Here’s another story about a pioneering female scientist, the chemist, Ruth Benerito who died recently. Like most women who excel in traditionally male fields, she had a family that encouraged all the girls to get a good education. Born in New Orleans, where few girls went on to higher education, her father was a civil engineer and her mother a feminist activist and artist, both of whom encouraged her to be interested in science.
Wrinkle free cotton is not a subject that pops into most peoples’ minds as an important subject to work on, but cotton is a hugely important industry in the USA and elsewhere, and several decades ago, housewives spent hours each week ironing cotton clothing, so anything that promised to reduce their work would be a huge improvement to their quality of life. The discovery was made by her in the 1960s when new artificial fibres – invented in the 1930s and 40s were coming onto the market, so threatening the health of the cotton industry.

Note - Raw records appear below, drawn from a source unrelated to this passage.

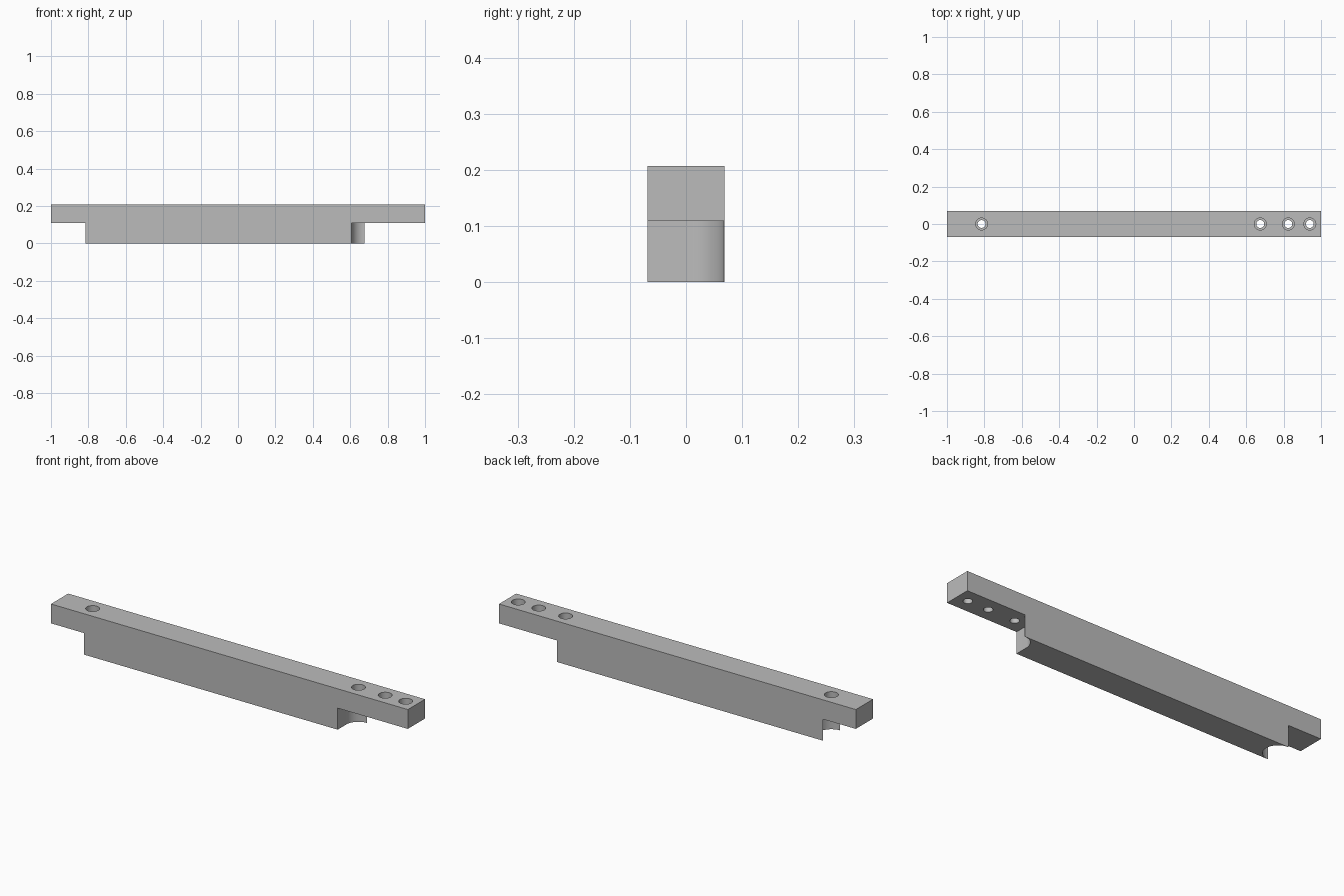
import bpy, bmesh, math

if "Cube" in bpy.data.objects:
    bpy.data.objects.remove(bpy.data.objects["Cube"])

HALF_Y, TOP, STEP = 0.0688, 0.207, 0.109      # bar half width, height, underside of the end tabs
LEFT, RIGHT, R = -0.815, 0.675, 0.068         # ends of the deep web and relief radius
HOLES = (LEFT, RIGHT, 0.825, 0.94)


def make_object(name, bm):
    bmesh.ops.recalc_face_normals(bm, faces=bm.faces)
    mesh = bpy.data.meshes.new(name)
    bm.to_mesh(mesh)
    bm.free()
    obj = bpy.data.objects.new(name, mesh)
    bpy.context.collection.objects.link(obj)
    return obj


def prism(name, plan, z0, z1):
    bm = bmesh.new()
    face = bm.faces.new([bm.verts.new((x, y, z0)) for x, y in plan])
    new = bmesh.ops.extrude_face_region(bm, geom=[face])["geom"]
    bmesh.ops.translate(bm, vec=(0, 0, z1 - z0),
                        verts=[v for v in new if isinstance(v, bmesh.types.BMVert)])
    return make_object(name, bm)


def lathe(name, x, profile, sides=40):
    bm = bmesh.new()
    rings = [[bm.verts.new((x + r * math.cos(2 * math.pi * i / sides),
                            r * math.sin(2 * math.pi * i / sides), z))
              for i in range(sides)] for r, z in profile]
    for a, b in zip(rings, rings[1:]):
        for i in range(sides):
            j = (i + 1) % sides
            bm.faces.new((a[i], a[j], b[j], b[i]))
    bm.faces.new(rings[0])
    bm.faces.new(rings[-1])
    return make_object(name, bm)


def arc(cx, a0, a1, n):
    angles = [math.radians(a0 + (a1 - a0) * i / n) for i in range(n + 1)]
    return [(cx + R * math.cos(a), R * math.sin(a)) for a in angles]


# Solid bar
bar = prism("mounting_bar", [(-1, -HALF_Y), (1, -HALF_Y), (1, HALF_Y), (-1, HALF_Y)], 0, TOP)

# Left end notch with a half-round relief
cutters = [prism("left_notch_cutter",
                 [(-1.2, -0.2), (LEFT, -0.2)] + arc(LEFT, -90, 90, 32)
                 + [(LEFT, 0.2), (-1.2, 0.2)], -0.1, STEP)]

# Right end notch with a quarter-round relief open to the front
cutters.append(prism("right_notch_cutter",
                     [(1.2, 0.2), (RIGHT, 0.2)] + arc(RIGHT, 90, 180, 16)
                     + [(RIGHT - R, -0.2), (1.2, -0.2)], -0.1, STEP))

# Counterbored screw holes
for x in HOLES:
    cutters.append(lathe("hole_cutter", x,
                         [(0.021, -0.1), (0.021, TOP - 0.06), (0.032, TOP - 0.06), (0.032, TOP + 0.1)]))

for cutter in cutters:
    mod = bar.modifiers.new("cut", "BOOLEAN")
    mod.operation, mod.solver, mod.object = "DIFFERENCE", "EXACT", cutter

# Bake the cuts and remove the cutters
bpy.context.view_layer.update()
mesh = bpy.data.meshes.new_from_object(bar.evaluated_get(bpy.context.evaluated_depsgraph_get()))
bar.modifiers.clear()
bar.data = mesh
for cutter in cutters:
    bpy.data.objects.remove(cutter)

# Plain grey metal
grey = bpy.data.materials.new("grey_metal")
grey.diffuse_color = (0.5, 0.5, 0.5, 1)
grey.use_nodes = True
grey.node_tree.nodes["Principled BSDF"].inputs["Base Color"].default_value = grey.diffuse_color
mesh.materials.clear()
mesh.materials.append(grey)

bpy.context.view_layer.objects.active = bar
bar.select_set(True)
bpy.ops.object.shade_smooth_by_angle(angle=math.radians(30))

Benerito worked for the US Agriculture Department’s Research Centre in New Orleans, where she invented a method to cross link the bonds between cellulose molecules which comprise the cotton fibres. She described it as being akin to getting a permanent wave in your hair. She and her colleagues took out a patent on the method in 1969, soalllowing chemicaly treated cotton to compete with the drip-dry synthetics. Later improvements allowed the cotton fabric to hold permanent creases and be flame and stain resistent. She also worked on making cotton treatment more environmentally friendly. By the time she retired in 1986 she had been granted an impressive 55 patents, including one for emulsifying fat (ie breaking it into tiny globules that are easier to break down and do not clog blood vessels) for intravenous feeding, used to treat soldiers in the Korean War.
She said, “Nature made cotton pretty good to begin with, I just gave it a little boost. “
In 1971 Ladies Home Journal named her as one of the most important women in the USA, but she claimed she had not set out to help the lives of women, ‘I was just interested in the application of physical chemistry to solve practical problems.